A eulogy for Gawker by its final executive features editor, explaining just how its decade-long stint as the web's most irreverent voice was ended. "Gawker always said it was in the business of publishing true stories," Scocca wrote. "Here is one last true story: You live in a country where a billionaire can put a publication out of business...If you want to write stories that might anger a billionaire, you need to work for another billionaire yourself, or for a billion-dollar corporation. The law will not protect you. There is no freedom in this world but power and money."
Carrie Battan, The New Yorker
For the New Yorker, Kimye expert Carrie Battan explained why and how Keeping Up With The Kardashians is aiming to rehabilitate Kanye West's public image. "It was once believed that West had given the Kardashians an essential makeover, providing the entire family with the kind of cultural cachet necessary to elevate it from the slums of reality television," she wrote. "Now the dynamic has been inverted: Kim Kardashian is a wife, a mogul, a star, and, increasingly, the steward of one of the world’s most complicated images."

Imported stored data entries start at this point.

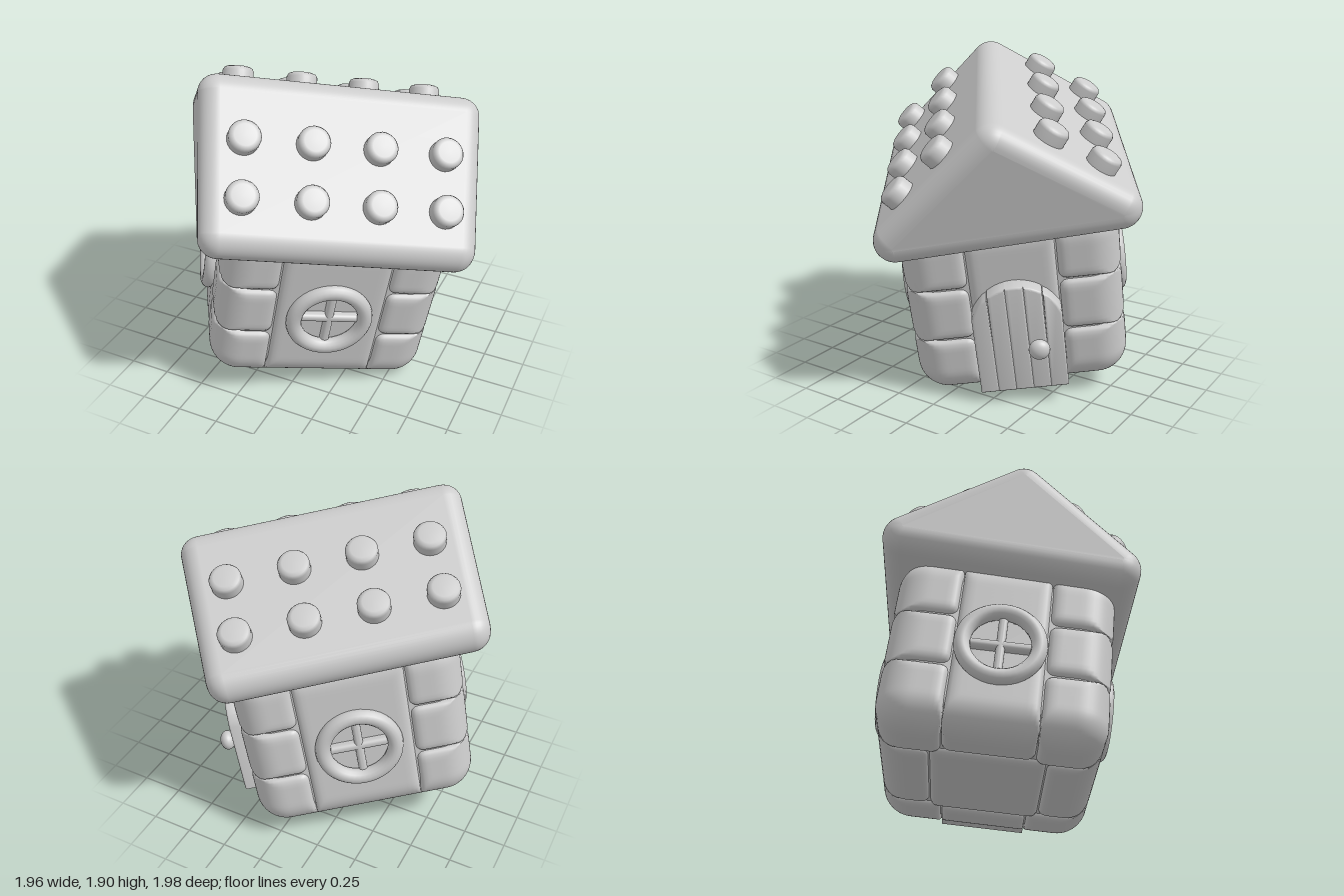
import * as THREE from 'three';
import { mergeVertices, toCreasedNormals } from 'three/addons/utils/BufferGeometryUtils.js';
import { RoundedBoxGeometry } from 'three/addons/geometries/RoundedBoxGeometry.js';

const clay = new THREE.MeshStandardMaterial({ color: 0xcccccc });
clay.name = 'grey clay';

// Wall block: half size, centre, rounding of its outer corners
const bodyHalf = new THREE.Vector3(0.65, 0.5525, 0.615);
const bodyCentre = new THREE.Vector3(0, -0.5275, 0);
const windowY = -0.56;

function add(parent, name, geometry, x = 0, y = 0, z = 0) {
  const mesh = new THREE.Mesh(geometry, clay);
  mesh.name = name;
  mesh.position.set(x, y, z);
  parent.add(mesh);
  return mesh;
}

// Weld a geometry and give it fully smooth normals
function smooth(geometry) {
  geometry.deleteAttribute('normal');
  geometry.deleteAttribute('uv');
  const welded = mergeVertices(geometry, 1e-4);
  welded.computeVertexNormals();
  return welded;
}

// Pull a point inside a box whose edges have radius r
function soften(p, centre, half, r) {
  const core = half.clone().subScalar(r);
  const q = p.clone().sub(centre);
  const inner = q.clone().clamp(core.clone().negate(), core);
  const offset = q.sub(inner).clampLength(0, r);
  p.copy(centre).add(inner).add(offset);
}

// Pillow-edged block between two corners, also rounded to the whole wall block;
// dentAxis sinks a round window pane into its outer face
function blockGeometry(min, max, dentAxis) {
  const lo = new THREE.Vector3(...min), hi = new THREE.Vector3(...max);
  const centre = lo.clone().add(hi).multiplyScalar(0.5);
  const half = hi.clone().sub(lo).multiplyScalar(0.5);
  const segments = half.toArray().map((h) => Math.ceil(h * 2 / 0.027));
  const geometry = new THREE.BoxGeometry(half.x * 2, half.y * 2, half.z * 2, ...segments);
  geometry.translate(centre.x, centre.y, centre.z);
  const position = geometry.attributes.position;
  const p = new THREE.Vector3();
  for (let i = 0; i < position.count; i++) {
    p.fromBufferAttribute(position, i);
    soften(p, centre, half, 0.05);
    soften(p, bodyCentre, bodyHalf, 0.18);
    if (dentAxis) {
      const side = Math.sign(centre[dentAxis]);
      const across = dentAxis === 'z' ? p.x : p.z;
      const outer = (p[dentAxis] - centre[dentAxis]) * side > 0;
      if (outer && Math.hypot(across, p.y - windowY) < 0.19) p[dentAxis] -= side * 0.05;
    }
    position.setXYZ(i, p.x, p.y, p.z);
  }
  return smooth(geometry);
}

// Gable prism with soft edges: three corner arcs, rounded by the bevel, longer at the ridge
function roofGeometry(halfLength, halfWidth, height, radius) {
  const lean = Math.PI / 2 - Math.atan2(height, halfWidth);
  const bevel = radius - 0.01;
  const shape = new THREE.Shape();
  shape.absarc(halfWidth, 0, 0.01, -Math.PI / 2, lean, false);
  shape.absarc(0, height, 0.01, lean, Math.PI - lean, false);
  shape.absarc(-halfWidth, 0, 0.01, Math.PI - lean, Math.PI * 1.5, false);
  const geometry = new THREE.ExtrudeGeometry(shape, {
    depth: halfLength * 2, bevelSize: bevel, bevelThickness: bevel, bevelSegments: 8, curveSegments: 8,
  });
  geometry.translate(0, 0, -halfLength);
  geometry.rotateY(Math.PI / 2);
  const position = geometry.attributes.position;
  for (let i = 0; i < position.count; i++) {
    position.setX(i, position.getX(i) * (1 + 0.1 * Math.max(0, position.getY(i))));
  }
  return smooth(geometry);
}

// Round window: ring and crossed glazing bars, facing +z
function addWindow(parent) {
  add(parent, 'windowRing', new THREE.TorusGeometry(0.207, 0.045, 14, 40), 0, windowY, 0.01);
  add(parent, 'windowBarAcross', new RoundedBoxGeometry(0.38, 0.05, 0.07, 4, 0.022), 0, windowY, -0.02);
  add(parent, 'windowBarUp', new RoundedBoxGeometry(0.05, 0.38, 0.07, 4, 0.022), 0, windowY, -0.02);
}

// Arched door of upright planks with a knob, facing +z
function addDoor(parent) {
  const half = 0.25, count = 5, step = (half * 2) / count, bevel = 0.012;
  const door = new THREE.Group();
  door.name = 'door';
  parent.add(door);
  const arch = (x) => -0.59 + Math.sqrt(Math.max(0, half * half - x * x));
  for (let i = 0; i < count; i++) {
    const a = -half + i * step + bevel * 0.9;
    const b = -half + (i + 1) * step - bevel * 0.9;
    const shape = new THREE.Shape();
    shape.moveTo(a, -0.995);
    shape.lineTo(b, -0.995);
    for (let k = 0; k <= 8; k++) {
      const x = b + ((a - b) * k) / 8;
      shape.lineTo(x, arch(x) - bevel);
    }
    shape.closePath();
    const geometry = new THREE.ExtrudeGeometry(shape, {
      depth: 0.13, bevelSize: bevel, bevelThickness: bevel, bevelSegments: 3,
    });
    add(door, 'doorPlank', toCreasedNormals(geometry, 0.8), 0, 0, -0.05);
  }
  const stem = add(door, 'doorKnobStem', new THREE.CylinderGeometry(0.035, 0.035, 0.06, 20), 0.105, -0.715, 0.11);
  stem.rotation.x = Math.PI / 2;
  const knob = add(door, 'doorKnob', new THREE.SphereGeometry(0.06, 24, 16), 0.105, -0.715, 0.14);
  knob.scale.z = 0.75;
}

export function createModel() {
  const model = new THREE.Group();
  model.name = 'toyHouse';
  const house = new THREE.Group();
  house.name = 'tiltedHouse';
  model.add(house);

  // Roof
  const roofWidth = 0.61, roofHeight = 0.48, roofRadius = 0.12, roofBase = 0.012;
  add(house, 'roof', roofGeometry(0.66, roofWidth, roofHeight, roofRadius), 0, roofBase, 0);

  // Roof studs: two rows of four on each slope
  const studProfile = [[0.09, -0.04], [0.09, 0.06], [0.08, 0.078], [0.06, 0.086], [0, 0.086]]
    .map(([r, y]) => new THREE.Vector2(r, y));
  const studGeometry = new THREE.LatheGeometry(studProfile, 28);
  const pitch = Math.atan2(roofHeight, roofWidth);
  for (const side of [1, -1]) {
    for (const across of [0.285, 0.54]) {
      for (let i = 0; i < 4; i++) {
        const y = roofBase + roofHeight + roofRadius / Math.cos(pitch) - across * Math.tan(pitch);
        const stud = add(house, 'roofStud', studGeometry, (i - 1.5) * 0.375, y, side * across);
        stud.rotation.x = side * pitch;
      }
    }
  }

  // Walls, leaning slightly under the roof: inner block, corner stones, wall and floor panels
  const walls = new THREE.Group();
  walls.name = 'walls';
  walls.position.set(0.03, 0, 0.005);
  walls.rotation.set(-0.05, 0, 0.025);
  house.add(walls);
  const { x: hx, z: hz } = bodyHalf;
  const px = 0.315, pz = 0.25, deep = 0.3;
  const bottom = bodyCentre.y - bodyHalf.y, top = bodyCentre.y + bodyHalf.y;
  add(walls, 'innerWalls', new RoundedBoxGeometry(1.24, 1.03, 1.17, 6, 0.16), 0, -0.535, 0);
  const rows = [bottom, -0.7, -0.38, top];
  for (const sx of [1, -1]) {
    for (const sz of [1, -1]) {
      for (let r = 0; r < 3; r++) {
        const min = [sx > 0 ? px : -hx, rows[r], sz > 0 ? pz : -hz];
        const max = [sx > 0 ? hx : -px, rows[r + 1], sz > 0 ? hz : -pz];
        add(walls, 'cornerStone', blockGeometry(min, max));
      }
    }
  }
  add(walls, 'frontPanel', blockGeometry([-px, bottom, hz - deep], [px, top, hz], 'z'));
  add(walls, 'backPanel', blockGeometry([-px, bottom, -hz], [px, top, deep - hz], 'z'));
  add(walls, 'sidePanel', blockGeometry([-hx, bottom, -pz], [deep - hx, top, pz], 'x'));
  add(walls, 'doorPanel', blockGeometry([hx - deep, bottom, -pz], [hx, top, pz]));
  add(walls, 'floorPanel', blockGeometry([deep - hx, bottom, deep - hz], [hx - deep, -0.8, hz - deep]));

  // Fittings on the four wall faces: door on the right end, windows on the others
  const fittings = [
    { name: 'frontWindow', turn: 0, out: hz, build: addWindow },
    { name: 'doorway', turn: Math.PI / 2, out: hx, build: addDoor },
    { name: 'backWindow', turn: Math.PI, out: hz, build: addWindow },
    { name: 'sideWindow', turn: -Math.PI / 2, out: hx, build: addWindow },
  ];
  for (const { name, turn, out, build } of fittings) {
    const fitting = new THREE.Group();
    fitting.name = name;
    fitting.rotation.y = turn;
    fitting.position.set(Math.sin(turn) * out, 0, Math.cos(turn) * out);
    build(fitting);
    walls.add(fitting);
  }

  // Tilt the whole house: ridge axis, upright axis, front axis
  const ridge = new THREE.Vector3(0.82, -0.17, -0.546).normalize();
  const up = new THREE.Vector3(0.534, -0.16, 0.83).cross(ridge).normalize();
  const front = new THREE.Vector3().crossVectors(ridge, up);
  house.quaternion.setFromRotationMatrix(new THREE.Matrix4().makeBasis(ridge, up, front));
  house.position.set(-0.01, 1.185, 0);

  // Stand on the ground
  model.updateMatrixWorld(true);
  house.position.y -= new THREE.Box3().setFromObject(model, true).min.y;
  return model;
}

Rawiya Kameir, The FADER
From Prince's butt, to Lil Kim's boob, to Kanye's everything, the VMAs have always been special as hell. Year to year, MTV’s annual event has found success by being a mirror of popular culture — Kameir went in on this essay about the world's wackiest awards show.
Rosemarie Garland-Thomson, New York Times
Around one in five Americans lives with a disability, so where is their pride movement? Garland-Thomson for the Times tells her story, and explains why there should be more visibility for disabled lives — from physical disability to mental disability (including depression and the like).
Also from NYT this week: Rhode Island is host to America’s first offshore wind farm, and it may power up a new industry.
Another epic, exhaustive list from the people at Pitchfork, this time of all the greatest songs from what was in all probability the greatest decade for recorded music.
Lakin Starling, The FADER
This week, Starling spoke with the man who first signed Frank Ocean. He told the story of how Def Jam failed to see Frank's potential, and why labels should wake up and smell the talent they have right under their noses.
Jason Cohen, Eater
We're coming up on the end of August. Instead of mourning the last days of summer, let's celebrate with a story about its most nostalgic treat.